Tuesday, October 27, 2015

Hungary Prime Minister Viktor Orban Rejects Angela Merkel's 'Welcoming' Ideology of Unchecked Immigration Suicide

Well a right-wing party, and apparently anti-immigrant, just won the majority in Poland's parliamentary elections this week, so perhaps we're witnessing a major shift in European politics. Or at least, in East European politics.

From James Traub, at Foreign Policy, "The Fearmonger of Budapest":
BUDAPEST, Hungary — The European response to the refugee crisis that escalated this August has two poles: Germany’s Angela Merkel and Hungary’s Viktor Orban. Merkel has consistently maintained that the immense flow of refugees from Middle Eastern war zones constitutes a collective moral obligation for Europe; Orban has called this view a species of madness. Orban is as powerful a spokesman for nativism and xenophobia as Merkel is for universalism.

And Orban got there first. In mid-January, after attending a mass rally in Paris honoring the victims of the attacks on Charlie Hebdo and at a kosher supermarket, Orban said in an interview, “We should not look at economic immigration as if it had any use, because it only brings trouble and threats to European people. Therefore, immigration must be stopped.” Orban was quite explicit about the kind of immigration he especially opposed. “We do not want to see a significant minority among ourselves that has different cultural characteristics and background,” he said. “We would like to keep Hungary as Hungary.” That was the lesson he took from Charlie Hebdo.

Orban is fully prepared to wade into the darkest pools of the Hungarian psyche. In April, still well before the refugee flood, Orban’s government distributed a questionnaire to all adult Hungarians which stated, among other things, “Some people believe that the mishandling of immigration issues in Brussels and the spread of terrorism are connected.” It then went on to ask, “Do you agree with this opinion?” Citizens were also told, “Some people say that immigrants threaten the jobs and livelihood of Hungarians,” then asked, “Do you agree?” The U.N.’s human rights commission condemned the questionnaire as “extremely biased” and “absolutely shocking.” Nevertheless, most of those who bothered to answer did, of course, agree. Having thus manufactured a show of public support, Orban’s Fidesz party posted billboards around the country with messages like, “If you come to Hungary, you cannot take the jobs of Hungarians.”

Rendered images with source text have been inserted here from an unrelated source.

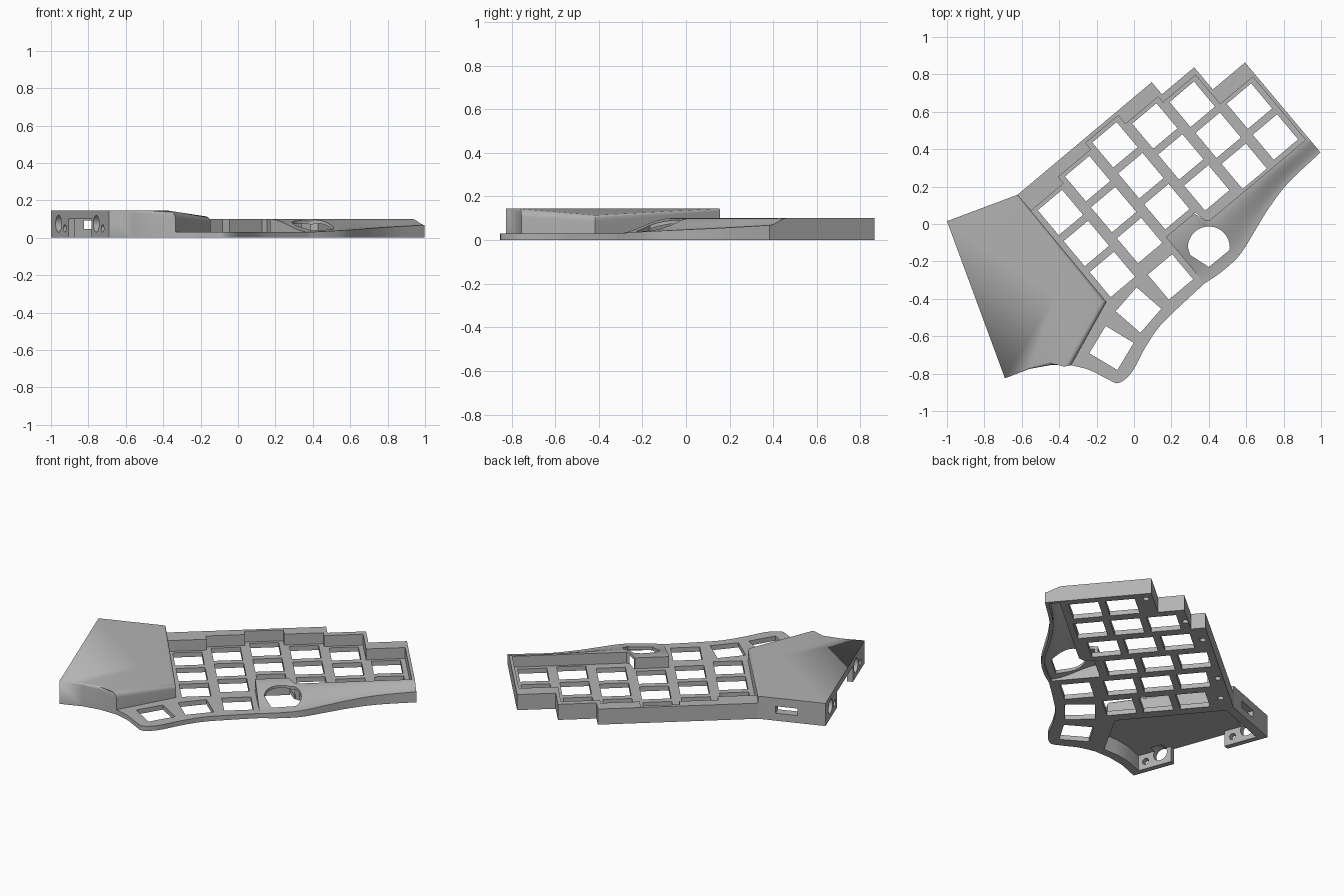
import bpy, bmesh, math
from mathutils import Vector, Matrix

cube = bpy.data.objects.get("Cube")
if cube:
    bpy.data.objects.remove(cube)

grey = bpy.data.materials.new("warm_grey_plastic")
grey.use_nodes = True
colour = (0.45, 0.45, 0.45, 1)
grey.diffuse_color = colour
grey.node_tree.nodes["Principled BSDF"].inputs["Base Color"].default_value = colour

TILT = math.radians(40)
PITCH_U, PITCH_V = 0.228, 0.216
FLOOR, RIM = 0.03, 0.10


def at(u, v):
    """Key-grid coordinates to ground coordinates."""
    c, s = math.cos(TILT), math.sin(TILT)
    return (u * c - v * s, u * s + v * c)


def smooth(pts, n=5):
    """Catmull-Rom curve through the points."""
    p = [Vector(q) for q in pts]
    p = [2 * p[0] - p[1]] + p + [2 * p[-1] - p[-2]]
    out = []
    for a, b, c, d in zip(p, p[1:], p[2:], p[3:]):
        for i in range(n):
            t = i / n
            out.append(0.5 * (2 * b + (c - a) * t + (2 * a - 5 * b + 4 * c - d) * t * t
                              + (3 * b - a - 3 * c + d) * t ** 3))
    return [tuple(q) for q in out] + [tuple(p[-2])]


def finish(bm, name):
    bmesh.ops.remove_doubles(bm, verts=bm.verts, dist=1e-5)
    bmesh.ops.recalc_face_normals(bm, faces=bm.faces)
    me = bpy.data.meshes.new(name)
    bm.to_mesh(me)
    bm.free()
    ob = bpy.data.objects.new(name, me)
    bpy.context.collection.objects.link(ob)
    me.materials.append(grey)
    return ob


def prism(bm, pts, z0, z1):
    f = bm.faces.new([bm.verts.new((x, y, z0)) for x, y in pts])
    top = bmesh.ops.extrude_face_region(bm, geom=[f])["geom"]
    for v in top:
        if isinstance(v, bmesh.types.BMVert):
            v.co.z = z1


def box(bm, centre, size, angle):
    m = Matrix.Translation(centre) @ Matrix.Rotation(angle, 4, 'Z') @ Matrix.Diagonal((*size, 1))
    bmesh.ops.create_cube(bm, size=1, matrix=m)


def cylinder(bm, centre, r, depth, rot=Matrix()):
    bmesh.ops.create_cone(bm, cap_ends=True, segments=32, radius1=r, radius2=r, depth=depth,
                          matrix=Matrix.Translation(centre) @ rot)


def carve(ob, *cutters):
    for bm in cutters:
        cutter = finish(bm, "cutter")
        cutter.hide_render = True
        mod = ob.modifiers.new("cut", 'BOOLEAN')
        mod.operation, mod.solver, mod.object = 'DIFFERENCE', 'EXACT', cutter
        deps = bpy.context.evaluated_depsgraph_get()
        me = bpy.data.meshes.new_from_object(ob.evaluated_get(deps))
        ob.modifiers.clear()
        ob.data = me
        bpy.data.objects.remove(cutter)


def shade(ob, degrees):
    bpy.ops.object.select_all(action='DESELECT')
    ob.select_set(True)
    bpy.context.view_layer.objects.active = ob
    bpy.ops.object.shade_smooth_by_angle(angle=math.radians(degrees))


# Key columns: distance of the top key along the column, number of keys
columns = [(0.30, 3), (0.345, 3), (0.39, 3), (0.33, 3), (0.29, 3), (0.086, 2)]
first_u = -0.262
cover_back, cover_mid, cover_front = at(-0.376, 0.52), (-0.147, -0.417), (-0.335, -0.755)

# Key frame: stepped rim at the back, curved thumb edge at the front
thumb_edge = smooth([at(0.085, -0.486), (0.245, -0.44), (0.135, -0.55), (0.055, -0.67),
                     (-0.01, -0.79), (-0.08, -0.85), (-0.14, -0.83), (-0.24, -0.78), cover_front])
steps = [(0.56, 0.52), (0.56, 0.435), (0.785, 0.435), (0.785, 0.28), (1.01, 0.28),
         (1.01, -0.245), (0.308, -0.245), (0.29, -0.163), (0.085, -0.163)]
bm = bmesh.new()
prism(bm, [cover_back] + [at(*p) for p in steps] + thumb_edge + [cover_mid], 0, RIM)
frame = finish(bm, "key_frame")

# Recess that follows the column stagger
recess = [(-0.9, -1.2)]
for i, (top, count) in enumerate(columns):
    left = first_u + (i - 0.5) * PITCH_U
    recess += [(left if i else -0.9, top + PITCH_V / 2), (left + PITCH_U, top + PITCH_V / 2)]
recess.append((recess[-1][0], -1.2))
well = bmesh.new()
prism(well, [at(*p) for p in recess], FLOOR, 0.3)

# Switch holes, thumb holes and screw pockets
holes = bmesh.new()
for i, (top, count) in enumerate(columns):
    for row in range(count):
        x, y = at(first_u + i * PITCH_U, top - row * PITCH_V)
        box(holes, (x, y, 0), (0.17, 0.175, 0.3), TILT)
for x, y, turn in [(0.195, -0.283, 40), (0.024, -0.46, 49), (-0.12, -0.663, 59)]:
    box(holes, (x, y, 0), (0.17, 0.175, 0.3), math.radians(turn))
for u, v in [(-0.262, 0.465), (-0.034, 0.488), (0.422, 0.48), (0.65, 0.417), (0.95, 0.238)]:
    cylinder(holes, (*at(u, v), 0), 0.018, 0.1)
carve(frame, well, holes)
shade(frame, 30)

# Palm slope: high along the keys, sweeping down to the curved outer edge
outer = smooth([(0.085, -0.486), (0.196, -0.497), (0.327, -0.49), (0.468, -0.445),
                (0.613, -0.397), (0.78, -0.361), (1.01, -0.348)], 6)


def palm(margin, drop, bottom):
    bm = bmesh.new()
    rows, base = [], []
    n = 12
    for u, low in outer:
        inner = -0.163 - 0.082 * min(max((u - 0.29) / 0.018, 0), 1) - margin
        edge = FLOOR + 0.038 * (u - 0.085) / 0.925
        u = 0.5475 + (u - 0.5475) * (1 - margin / 0.4625)
        row = []
        for k in range(n + 1):
            t = k / n
            z = RIM + (edge - RIM) * t * t * (3 - 2 * t) - drop
            row.append(bm.verts.new((*at(u, inner + (low + margin - inner) * t), z)))
        rows.append(row)
        base.append([bm.verts.new((v.co.x, v.co.y, bottom)) for v in row])
    for a, b, c, d in zip(rows, rows[1:], base, base[1:]):
        for k in range(n):
            bm.faces.new((a[k], a[k + 1], b[k + 1], b[k]))
            bm.faces.new((c[k], d[k], d[k + 1], c[k + 1]))
        for k in (0, n):
            bm.faces.new((a[k], b[k], d[k], c[k]))
    for a, c in ((rows[0], base[0]), (rows[-1], base[-1])):
        for k in range(n):
            bm.faces.new((a[k], a[k + 1], c[k + 1], c[k]))
    return bm


slope = finish(palm(0, 0, 0), "palm_slope")
knob = bmesh.new()
arc = [(0.4 + 0.112 * math.cos(a), -0.125 + 0.112 * math.sin(a))
       for a in [math.pi * i / 16 for i in range(17)]]
prism(knob, arc + [(0.3, -0.165), (0.4, -0.23), (0.51, -0.14)], -0.2, 0.3)
carve(slope, palm(0.02, 0.018, -0.1), knob)
shade(slope, 35)

# Controller cover: raised hollow box with a softened edge beside the keys
back_left, front_left, hub = Vector((-1, 0.015)), Vector((-0.69, -0.825)), Vector((-0.42, -0.38))
corners = [(back_left, 0, hub, 0.145), (Vector(cover_back), 0.012, back_left, 0.145),
           (Vector(cover_mid), 0.03, hub, 0.115), (Vector(cover_front), 0.04, front_left, 0.145),
           (Vector((-0.45, -0.755)), 0.02, hub, 0.145), (Vector((-0.56, -0.775)), 0.01, hub, 0.145),
           (front_left, 0, hub, 0.145)]
bm = bmesh.new()
rings = [[bm.verts.new((*p, 0)) for p, r, to, z in corners]]
for i in range(6):
    a = math.pi / 2 * i / 5
    rings.append([bm.verts.new((*(p + (to - p).normalized() * r * (1 - math.cos(a))),
                                z - r + r * math.sin(a))) for p, r, to, z in corners])
m = len(corners)
peak = bm.verts.new((*hub, 0.145))
bm.faces.new(rings[0])
for k in range(m):
    j = (k + 1) % m
    for a, b in zip(rings, rings[1:]):
        if (a[k].co - b[k].co).length + (a[j].co - b[j].co).length > 1e-6:
            bm.faces.new((a[k], a[j], b[j], b[k]))
    bm.faces.new((rings[-1][k], rings[-1][j], peak))
cover = finish(bm, "controller_cover")

cavity = bmesh.new()
middle = Vector((-0.57, -0.32))
prism(cavity, [middle + (p - middle) * 0.88 for p, r, to, z in corners], -0.1, 0.1)
openings = bmesh.new()
side = front_left - back_left
side_angle = math.atan2(side.y, side.x)
box(openings, (*(back_left + side * 0.5), 0), (side.length * 0.4, 0.2, 0.2), side_angle)
facing = Matrix.Rotation(side_angle, 4, 'Z') @ Matrix.Rotation(math.pi / 2, 4, 'X')
for f, z, r in [(0.13, 0.075, 0.045), (0.24, 0.05, 0.02), (0.78, 0.075, 0.045), (0.89, 0.05, 0.02)]:
    cylinder(openings, (*(back_left + side * f), z), r, 0.16, facing)
# Cable port in the back wall
wall = Vector(cover_back) - back_left
box(openings, (*(back_left + wall * 0.58), 0.07), (0.13, 0.16, 0.045), math.atan2(wall.y, wall.x))
carve(cover, cavity, openings)
shade(cover, 30)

Orban had prepared the Hungarian people in advance for the Biblical tide of refugees who began pouring through Hungary on their way to Germany or Sweden. The fences he ordered built at the border with Serbia and then with Croatia; his use of the army to turn back refugees; his scathing rhetoric; his passage of emergency laws that criminalized the very act of seeking asylum — all have been denounced across Europe, but they’ve done wonders for his standing at home. In recent years, support had been steadily draining from Fidesz to the ultranationalist Jobbik party, but by September of this year the trend had begun to reverse.

Why is Hungary different? To be fair, Poland, Slovakia, and the Czech Republic have all resisted the idea of accepting Muslim refugees, but unlike Hungary they don’t have to deal with 300,000 refugees crossing their territory and overwhelming their infrastructure. Yet both Croatia and Slovenia, which have had to deal with refugees diverted from Hungary, have behaved and sounded more like Germany than Hungary. In Slovenia, the army fed the refugees and walked them to the Austrian border. Croatia’s interior minister explained his country’s policy by saying, “Nobody can stop this flow without shooting.”

That is not the view I heard in Budapest, including from people otherwise suspicious of Orban. Istvan Gyarmati, a retired diplomat who now runs a democracy promotion institute in Budapest, told me that “now everyone agrees that Orban was right about the refugees.” It would not be long, he predicted, before Merkel realized that she had a policy and political catastrophe on her hands. I asked Gyarmati how he thought the problem should be resolved. That was easy: “The alternative is to keep them out of Europe.” Once they had fled the war zone for the safety of Turkey or Jordan, they no longer needed asylum or could legally claim such status. They were just migrants. I heard the same argument — which does, in fact, correspond to the letter, if not the spirit, of the Geneva Conventions — from several government officials. When I pointed out that this meant building a wall around Europe, they shrugged...
Traub talked to all these people and he still doesn't get it, marinated in his "welcoming" collectivist ideology that both Poland and Hungary are rejecting.

Put a wall around Europe? Yeah, you think?

Still more.